Recently a local agency experienced the realities and difficulties of initiating treatment for opioid addiction. I want to share this journey with you.
At 11:00 on a Thursday morning, the agency received a call from a man who needed transportation to a Detox center in Indianapolis. He had been involved in using prescription opioid drugs. He had been through rehab in the past. He had burned all the bridges with his family. He had no insurance. He had no car or driver’s license. On his own, he contacted a treatment center in Indianapolis, negotiated the price for admission, and arranged a bed if he could get there by 7:00 pm that night.
I hope you are noticing the complexity of the details. This man was ready to initiate treatment. This is huge. Until a drug user is willing to accept help, it is unlikely that treatment will work. This is the frustration of many of the agencies who deal with people struggling with drug use and addiction as well as family members. They can offer programs, the courts can order attendance in programs, but until the person is willing to engage, it does little good.
There is a very small window of time where someone involved in drug use is willing to accept treatment. This man was ready and willing.
He found a treatment center that had an open bed. Local EMTs tell heartbreaking stories of going on a call for an overdose, dealing with the immediate situation and the person begging them to help get into treatment. Conservative estimates indicate there is a need for 66,000 beds for drug treatment in Indiana. Currently there are less than 2,000. (Larry Blue, President of Indiana Association Recovery Residences, Indiana Rural Development presentation, August 2, 2018.)
When you consider the narrow time frame when someone is willing to initiate treatment with the likelihood of there being an open bed, you get a sense of the intensity of the problem.
He had been in rehab before. His family was no longer willing to provide assistance he needed. Addiction is a chronic brain disease with multiple relapses. Statistics show that on average, a person involved in substance abuse will go to rehab/treatment multiple times before sustaining long term recovery. (https://americanaddictioncenters.org/the-addiction-cycle)

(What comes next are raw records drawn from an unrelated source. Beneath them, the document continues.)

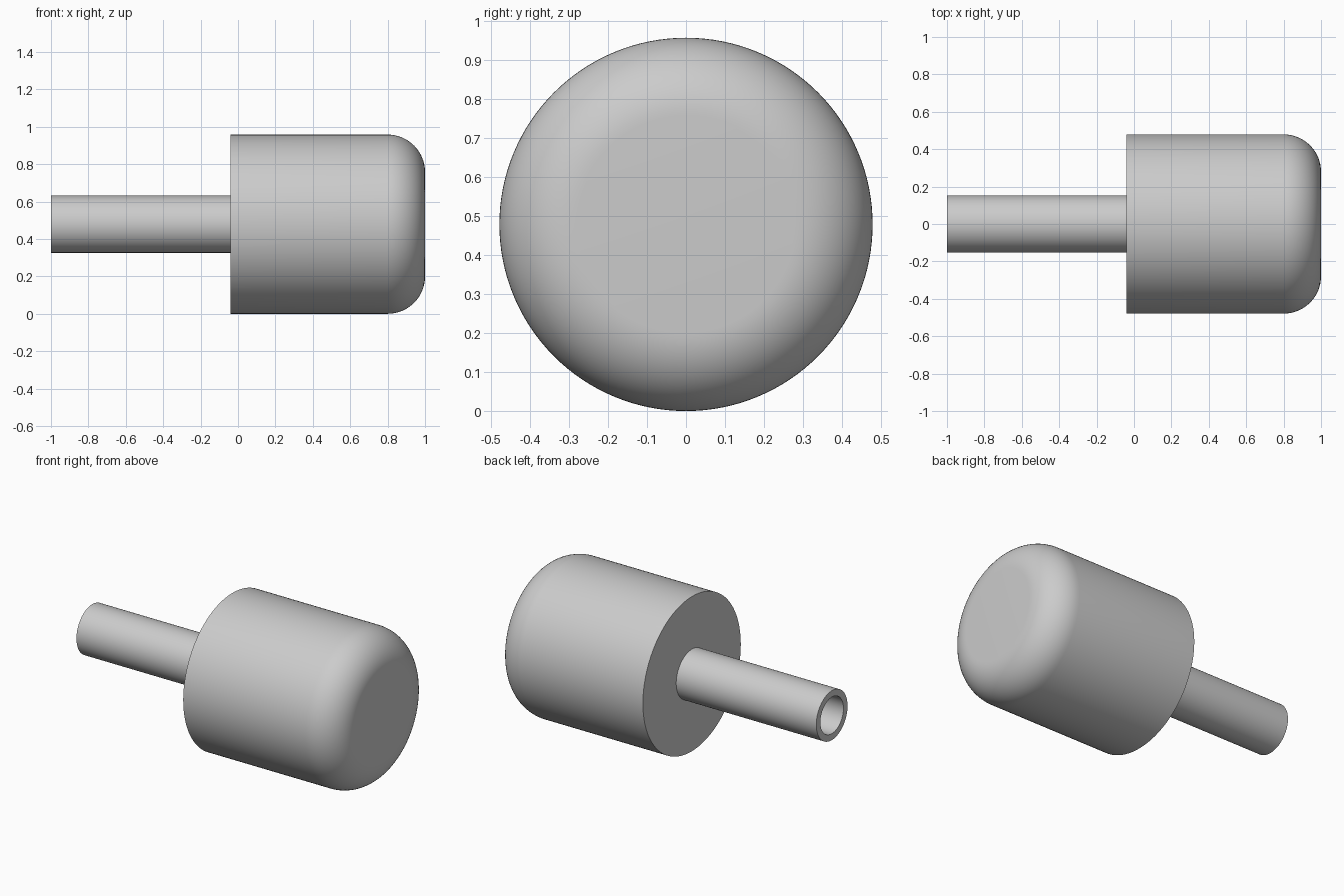
import bpy, bmesh, math
from mathutils import Vector, Matrix

cube = bpy.data.objects.get("Cube")
if cube:
    bpy.data.objects.remove(cube, do_unlink=True)

SIDES = 128
RADIUS = 0.479       # head radius, also the height of the axis
FILLET = 0.2         # rounding of the head's outer end
SHOULDER = -0.04     # where the stem meets the head
STEM, BORE = 0.153, 0.113

grey = bpy.data.materials.new("plain grey")
grey.use_nodes = True
colour = (0.6, 0.6, 0.6, 1)
grey.diffuse_color = colour
grey.node_tree.nodes["Principled BSDF"].inputs["Base Color"].default_value = colour


def lathe(name, profile):
    """Spin (x, radius) points about the horizontal axis."""
    bm = bmesh.new()
    verts = [bm.verts.new((x, 0, r)) for x, r in profile]
    edges = [bm.edges.new(pair) for pair in zip(verts, verts[1:])]
    bmesh.ops.spin(bm, geom=verts + edges, cent=(0, 0, 0), axis=(1, 0, 0),
                   angle=math.tau, steps=SIDES, use_merge=True)
    bmesh.ops.remove_doubles(bm, verts=bm.verts, dist=1e-5)
    bmesh.ops.recalc_face_normals(bm, faces=bm.faces)
    mesh = bpy.data.meshes.new(name)
    bm.to_mesh(mesh)
    bm.free()
    mesh.materials.append(grey)
    obj = bpy.data.objects.new(name, mesh)
    obj.location.z = RADIUS
    bpy.context.collection.objects.link(obj)
    bpy.ops.object.select_all(action="DESELECT")
    obj.select_set(True)
    bpy.context.view_layer.objects.active = obj
    bpy.ops.object.shade_smooth_by_angle(angle=math.radians(30))
    return obj


# Solid head with a flat back and a rounded outer end
arc = [(1 - FILLET + FILLET * math.sin(a), RADIUS - FILLET + FILLET * math.cos(a))
       for a in (math.pi / 2 * i / 16 for i in range(17))]
lathe("rounded_head", [(SHOULDER, 0), (SHOULDER, RADIUS)] + arc + [(1, 0)])

# Hollow stem, its root set slightly into the head
root = SHOULDER + 0.01
lathe("hollow_stem", [(root, BORE), (root, STEM), (-1, STEM), (-1, BORE), (root, BORE)])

He had no insurance. Treatment for drug use is expensive. Medicaid and private insurance are beginning to pay for drug treatment, but many who use drugs are not aware of this or don’t know how to sign up. Without insurance or Medicaid, many treatment centers require cash upfront to walk in the door.
In this case, the agency found outside funding for the initial payment of $250 for detox.
He had no transportation. Even though he was able find a treatment site with an open bed and arrange for payment, he had no way to get there. He was in rural White County and the treatment center was seventy miles away. Local transportation covered his journey into Monticello and a volunteer drove him to Lafayette. Eventually a 211 LYFT driver was located and able to transport him to the treatment center.
The entire process took two people five hours and more than thirty phone calls to locate funding and arrange transportation. The system can be daunting to those who need services. With the help of a local agency familiar with available resources, the ability to navigate the system, and the persistence to pursue all avenues, this individual was able to initiate treatment. Many are not this fortunate.
Lynn Saylor is the AmeriCorps member working with the United Against Opioid Abuse Initiative alongside the White County United Way. She is a major facilitator of the United Council on Opioids serving White County and a regular contributor to local media.